Cynthia Sagers and colleagues from the University of Arkansas sampled canola plants along 3355 miles (5400 kilometers) of North Dakota road. Out of more than 400 plants collected, 80 percent of them tested positive for “Roundup Ready” or “LibertyLink” genes, which give crops resistance to weedkillers.
Photo: Herbicide-resistant canola grows out of a sidewalk crack in North Dakota. Courtesy University of Arkansas.
Farmers like these GM breeds of plant because they can spray a field with herbicide and then plant resistant canola. The canola will grow though nothing else can.
Sagers said that most of the very dense populations of canola–where there were more than a thousand growing in a narrow, 164-foot by 3.3-foot (50-meter by 1-meter) strip of land–were found in agricultural areas, where seeds could have blown from a nearby farm, or along major roads, where seeds could have spilled off a truck. But one GM plant that contained resistance to both Roundup and Liberty was “in the middle of nowhere,” Sagers said. “There was no canola within 50 miles.”
“Feral” GM plants have been found in the wild before, but never at this scale. A third type of GM canola exists too, but Sagers and her team didn’t have an easy test for the third gene. That means that it’s possible that more than 80 percent of wild canola could contain human-engineered genes.
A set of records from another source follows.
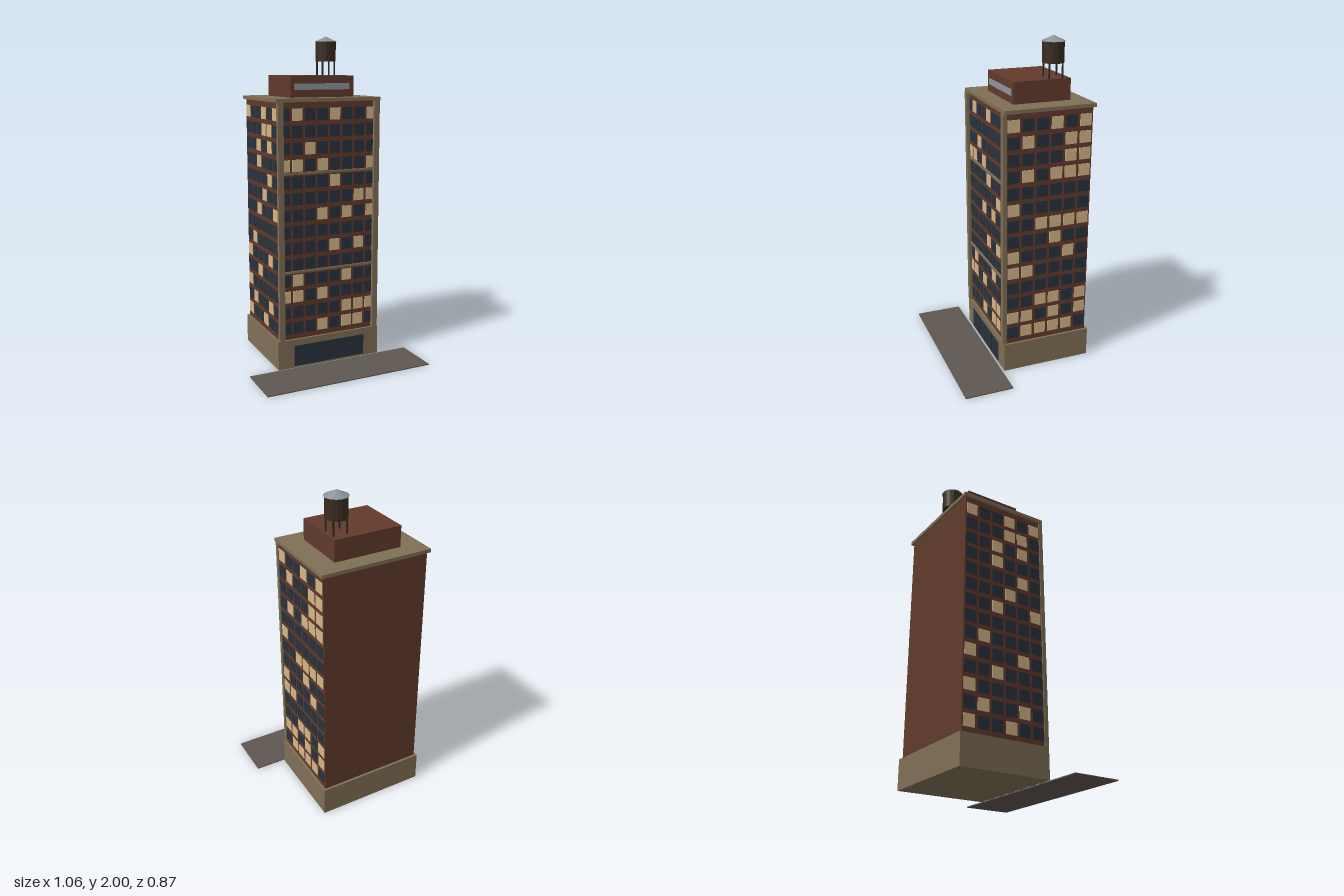
import * as THREE from 'three';
import { mergeGeometries } from 'three/addons/utils/BufferGeometryUtils.js';

const mat = (name, color, flatShading = false) => {
  const m = new THREE.MeshStandardMaterial({ color, flatShading });
  m.name = name;
  return m;
};

export function createModel() {
  const model = new THREE.Group();
  model.name = 'officeTower';

  const brick = mat('brick', 0x613a2c);
  const stone = mat('stone', 0x7f6f55);
  const glass = mat('darkGlass', 0x27323c);
  const lit = mat('litWindow', 0xd4b688);
  const paving = mat('paving', 0x5f5650);
  const wood = mat('tankWood', 0x3a2c20, true);
  const steel = mat('darkSteel', 0x2a2a2c);
  const metal = mat('paleMetal', 0x8c959c, true);

  const add = (name, geometry, material, parent = model) => {
    const mesh = new THREE.Mesh(geometry, material);
    mesh.name = name;
    parent.add(mesh);
    return mesh;
  };
  // Box given by its minimum and maximum on each axis
  const boxGeo = (x0, x1, y0, y1, z0, z1) =>
    new THREE.BoxGeometry(x1 - x0, y1 - y0, z1 - z0)
      .translate((x0 + x1) / 2, (y0 + y1) / 2, (z0 + z1) / 2);
  const box = (name, material, ...b) => add(name, boxGeo(...b), material);

  // Main masses
  const W = 0.3255, FRONT = 0.109, BACK = -0.422, MID = (FRONT + BACK) / 2;
  box('sidewalk', paving, -0.532, 0.532, 0, 0.006, 0.141, 0.437);
  box('base', stone, -0.3405, 0.3405, 0, 0.18, -0.437, 0.124);
  box('shaft', brick, -W, W, 0.18, 1.613, BACK, FRONT);
  box('cornice', stone, -0.3405, 0.3405, 1.613, 1.634, -0.437, 0.124);

  // Front corner piers and belt courses
  for (const s of [-1, 1]) {
    const x = s * 0.3145;
    box(s > 0 ? 'leftPier' : 'rightPier', stone, x - 0.0175, x + 0.0175, 0.18, 1.613, 0.106, 0.131);
  }
  for (const y of [0.6, 1.197])
    box('beltCourse', stone, -0.298, 0.298, y - 0.007, y + 0.007, FRONT - 0.002, 0.119);

  // Entrance glazing with slim mullions
  box('entranceGlass', glass, -0.237, 0.237, 0.012, 0.14, 0.12, 0.129);
  for (let i = -1; i <= 1; i++)
    box('entranceMullion', steel, i * 0.1185 - 0.003, i * 0.1185 + 0.003, 0.012, 0.14, 0.124, 0.131);

  // Window grids: one string per floor from the top, listing the lit columns
  const ROW = 0.0994, FIRST = 0.249;
  const facade = (name, width, columns, floors, x, z, turn) => {
    const group = new THREE.Group();
    group.name = name;
    group.position.set(x, 0, z);
    group.rotation.y = turn;
    const pitch = width / columns;
    const dark = [], bright = [];
    floors.forEach((litColumns, k) => {
      const y = FIRST + (floors.length - 1 - k) * ROW;
      for (let c = 0; c < columns; c++) {
        const pane = new THREE.BoxGeometry(pitch * 0.815, 0.0716, 0.006);
        pane.translate((c - (columns - 1) / 2) * pitch, y, 0);
        (litColumns.includes(String(c)) ? bright : dark).push(pane);
      }
    });
    add('darkWindows', mergeGeometries(dark), glass, group);
    add('litWindows', mergeGeometries(bright), lit, group);
    model.add(group);
  };
  facade('frontWindows', 2 * W, 8,
    ['147', '', '2', '0137', '4', '67', '357', '', '46', '', '15', '013', '567', '356'],
    0, FRONT, 0);
  facade('leftWindows', FRONT - BACK, 6,
    ['035', '145', '45', '1345', '', '0', '2345', '3', '04', '01', '', '235', '0135', '1234'],
    W, MID, Math.PI / 2);
  facade('rightWindows', FRONT - BACK, 6,
    ['035', '34', '24', '2', '4', '3', '25', '', '1', '04', '2', '0', '14', '03'],
    -W, MID, -Math.PI / 2);

  // Rooftop plant room with its louvre
  box('plantRoom', brick, -0.2075, 0.2075, 1.634, 1.761, -0.333, 0.021);
  box('plantLouvre', metal, -0.18, 0.18, 1.679, 1.716, 0.018, 0.025);

  // Water tank on four legs
  const tank = new THREE.Group();
  tank.name = 'waterTank';
  tank.position.set(0.148, 0, -0.246);
  model.add(tank);
  add('tankBarrel', new THREE.CylinderGeometry(0.064, 0.064, 0.125, 16), wood, tank).position.y = 1.9085;
  add('tankRoof', new THREE.ConeGeometry(0.0705, 0.032, 16), metal, tank).position.y = 1.984;
  for (const sx of [-1, 1]) for (const sz of [-1, 1])
    add('tankLeg', new THREE.BoxGeometry(0.008, 0.087, 0.008), steel, tank)
      .position.set(sx * 0.0415, 1.8035, sz * 0.0415);

  return model;
}
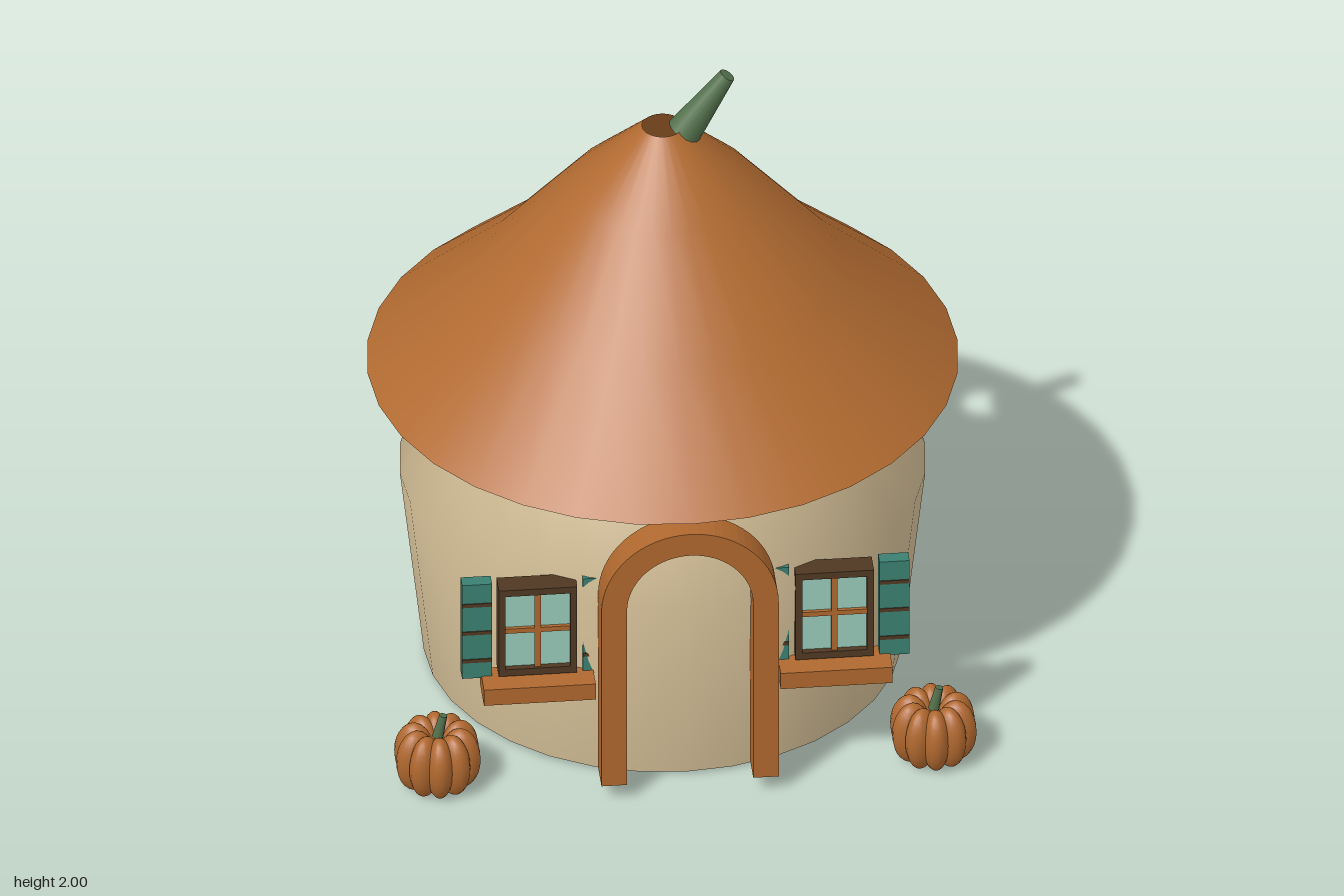
import * as THREE from 'three';

const mat = (name, color, side = THREE.FrontSide) => {
  const m = new THREE.MeshStandardMaterial({ color, side });
  m.name = name;
  return m;
};

export function createModel() {
  const model = new THREE.Group();
  model.name = 'pumpkinCottage';

  const thatch = mat('roofOrange', 0xb26b31, THREE.DoubleSide);
  const plaster = mat('wallCream', 0xd2bd95, THREE.DoubleSide);
  const wood = mat('trimOrange', 0xb0682f);
  const stalk = mat('stemGreen', 0x54714c);
  const paint = mat('shutterTeal', 0x3c8072);
  const glass = mat('paneAqua', 0x98cbba);
  const dark = mat('frameBrown', 0x503822);

  const add = (parent, name, geometry, material, x = 0, y = 0, z = 0) => {
    const mesh = new THREE.Mesh(geometry, material);
    mesh.name = name;
    mesh.position.set(x, y, z);
    parent.add(mesh);
    return mesh;
  };
  // Box given by its limits on each axis
  const box = (parent, name, material, [x0, x1], [y0, y1], [z0, z1]) =>
    add(parent, name, new THREE.BoxGeometry(x1 - x0, y1 - y0, z1 - z0), material,
      (x0 + x1) / 2, (y0 + y1) / 2, (z0 + z1) / 2);
  const lathe = (points) =>
    new THREE.LatheGeometry(points.map(([r, y]) => new THREE.Vector2(r, y)), 32);

  // Open shell of the wall and the hollow conical roof
  add(model, 'wall', lathe([[0.7, 0.01], [0.77, 0.64], [0.59, 1.0]]), plaster);
  add(model, 'roof', lathe([[0.865, 1.0], [0.53, 1.31], [0.27, 1.62], [0.06, 1.82]]), thatch);

  // Leaning stem on the roof
  const low = new THREE.Vector3(0.063, 1.795, 0);
  const high = new THREE.Vector3(0.19, 1.985, 0);
  const dir = high.clone().sub(low);
  const roofStem = add(model, 'roofStem',
    new THREE.CylinderGeometry(0.024, 0.052, dir.length(), 16), stalk);
  roofStem.position.copy(low).add(high).multiplyScalar(0.5);
  roofStem.quaternion.setFromUnitVectors(new THREE.Vector3(0, 1, 0), dir.normalize());

  // Door arch
  const arch = new THREE.Shape();
  arch.moveTo(-0.26, 0.055);
  arch.lineTo(-0.185, 0.055);
  arch.lineTo(-0.185, 0.67);
  arch.absarc(0, 0.67, 0.185, Math.PI, 0, true);
  arch.lineTo(0.185, 0.055);
  arch.lineTo(0.26, 0.055);
  arch.lineTo(0.26, 0.67);
  arch.absarc(0, 0.67, 0.26, 0, Math.PI, false);
  add(model, 'doorArch', new THREE.ExtrudeGeometry(arch,
    { depth: 0.1, bevelEnabled: false, curveSegments: 16 }), wood, 0, 0, 0.716);

  // Windows, with x measured from the centre of each window
  for (const side of [-1, 1]) {
    const win = new THREE.Group();
    win.name = side > 0 ? 'leftWindow' : 'rightWindow';
    win.position.x = side * 0.435;
    model.add(win);

    box(win, 'windowBack', dark, [-0.115, 0.115], [0.387, 0.69], [0.635, 0.68]);
    box(win, 'windowGlass', glass, [-0.095, 0.095], [0.41, 0.668], [0.68, 0.686]);
    for (const s of [-1, 1]) {
      const [a, b] = s > 0 ? [0.095, 0.115] : [-0.115, -0.095];
      box(win, 'frameSide', dark, [a, b], [0.387, 0.69], [0.68, 0.705]);
    }
    box(win, 'frameTop', dark, [-0.095, 0.095], [0.668, 0.69], [0.68, 0.705]);
    box(win, 'frameBottom', dark, [-0.095, 0.095], [0.387, 0.41], [0.68, 0.705]);
    box(win, 'mullionUpright', wood, [-0.009, 0.009], [0.41, 0.668], [0.684, 0.698]);
    box(win, 'mullionCross', wood, [-0.095, 0.095], [0.532, 0.548], [0.684, 0.697]);
    box(win, 'sill', wood, [-0.164, 0.164], [0.325, 0.38], [0.645, 0.76]);

    // Shutters with dark slat gaps
    for (const s of [-1, 1]) {
      const cx = s * 0.177;
      const span = [cx - 0.044, cx + 0.044];
      box(win, 'shutter', paint, span, [0.375, 0.705], [0.645, 0.688]);
      for (const y of [0.437, 0.535, 0.633])
        box(win, 'shutterGap', dark, span, [y - 0.006, y + 0.006], [0.686, 0.691]);
    }
  }

  // Pumpkins made of ten overlapping lobes and a bent stem
  const lobe = new THREE.SphereGeometry(1, 16, 14).scale(0.06, 0.1, 0.042);
  const stem = new THREE.CylinderGeometry(0.012, 0.017, 0.075, 8);
  for (const side of [-1, 1]) {
    const pumpkin = new THREE.Group();
    pumpkin.name = side > 0 ? 'leftPumpkin' : 'rightPumpkin';
    pumpkin.position.set(side * 0.727, 0.102, 0.675);
    model.add(pumpkin);
    for (let i = 0; i < 10; i++) {
      const a = ((i + 0.5) / 10) * Math.PI * 2;
      add(pumpkin, 'lobe', lobe, wood, Math.cos(a) * 0.069, 0, -Math.sin(a) * 0.069).rotation.y = a;
    }
    add(pumpkin, 'pumpkinStem', stem, stalk, 0.009, 0.102, 0).rotation.z = -0.22;
  }

  return model;
}
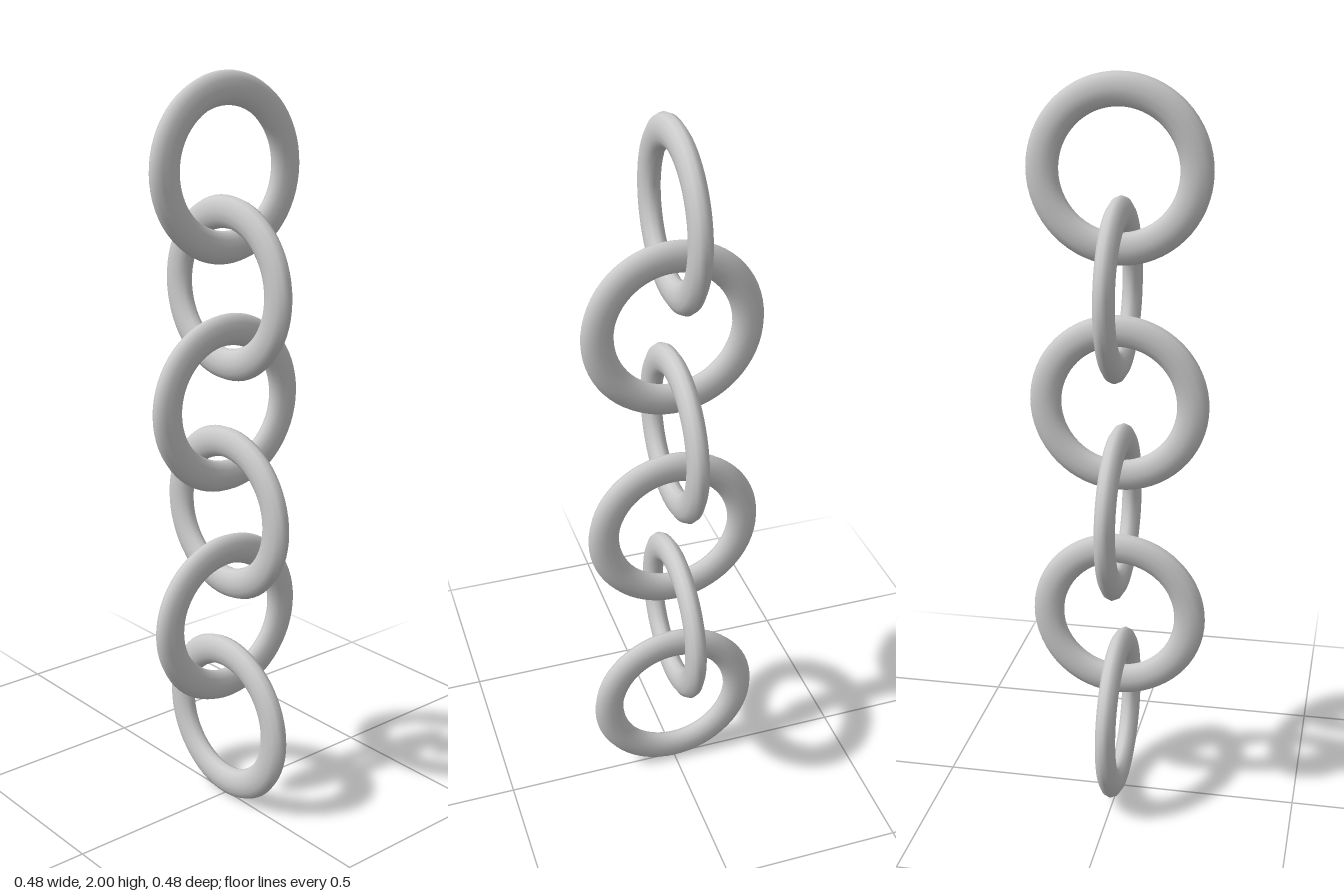
import * as THREE from 'three';

export function createModel() {
  const chain = new THREE.Group();
  chain.name = 'chain';
  const material = new THREE.MeshStandardMaterial({ color: 0xcccccc });

  const outer = 0.24, tube = 0.0425, count = 6;
  const spacing = (2 - 2 * outer) / (count - 1);

  // Ring with an oval section, thinner along its axis
  const ring = new THREE.TorusGeometry(outer - tube, tube, 12, 64);
  ring.scale(1, 1, 0.65);

  // Interlocked links, each turned a quarter from the one above
  for (let i = 0; i < count; i++) {
    const link = new THREE.Mesh(ring, material);
    link.name = `link${i + 1}`;
    link.position.y = 2 - outer - i * spacing;
    link.rotation.y = (i % 2) * Math.PI / 2;
    chain.add(link);
  }
  return chain;
}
GM advocates say that modified crops allow farmers to produce more and thus feed more people. Critics, like the Organic Consumers Association and Greenpeace say that the long-term health risks to humans consuming GM crops haven’t been thoroughly studied. Some GM crops using nut genes, which never reached the market, have been found to cause allergies in people allergic to nuts.
The companies that create these GM plants have not been shy about trying to protect their patents. More than a decade ago, Monsanto sued Percy Schmeiser for growing “Roundup Ready” in his fields without paying Monsanto’s technology use fee. One problem: Schmeiser had never used “Roundup Ready” and didn’t even want it there.
At the time, he argued the plants must have contaminated his field from a nearby farm. “They argued in court it couldn’t have blown in, because the seeds would only blow a few feet,” he said. (The case ended in a “draw” with the Canadian supreme court finding Monsanto’s patent valid for Schmeiser’s “volunteers,” though Schmeiser was not forced to pay anything to the agribusiness company.)
The new study seems to cast further doubt on Monsanto’s claims, though Schmeiser, nearly 80, who now spends his time speaking and trying to raise awareness of GM crops, says he’s done with lawsuits.
Sagers said her concern with detecting so much transgenic canola is the effect it could have on the native ecosystem. Ten years ago, she said, agricultural, non-GM crops hybridizing with native species was a concern. Now, “we’re pretty certain that what we stick into a crop is going to get out there somehow.”
Schmeiser added: “Once you introduce a new lifeform, there’s no calling it back,” he said. “It’s over.”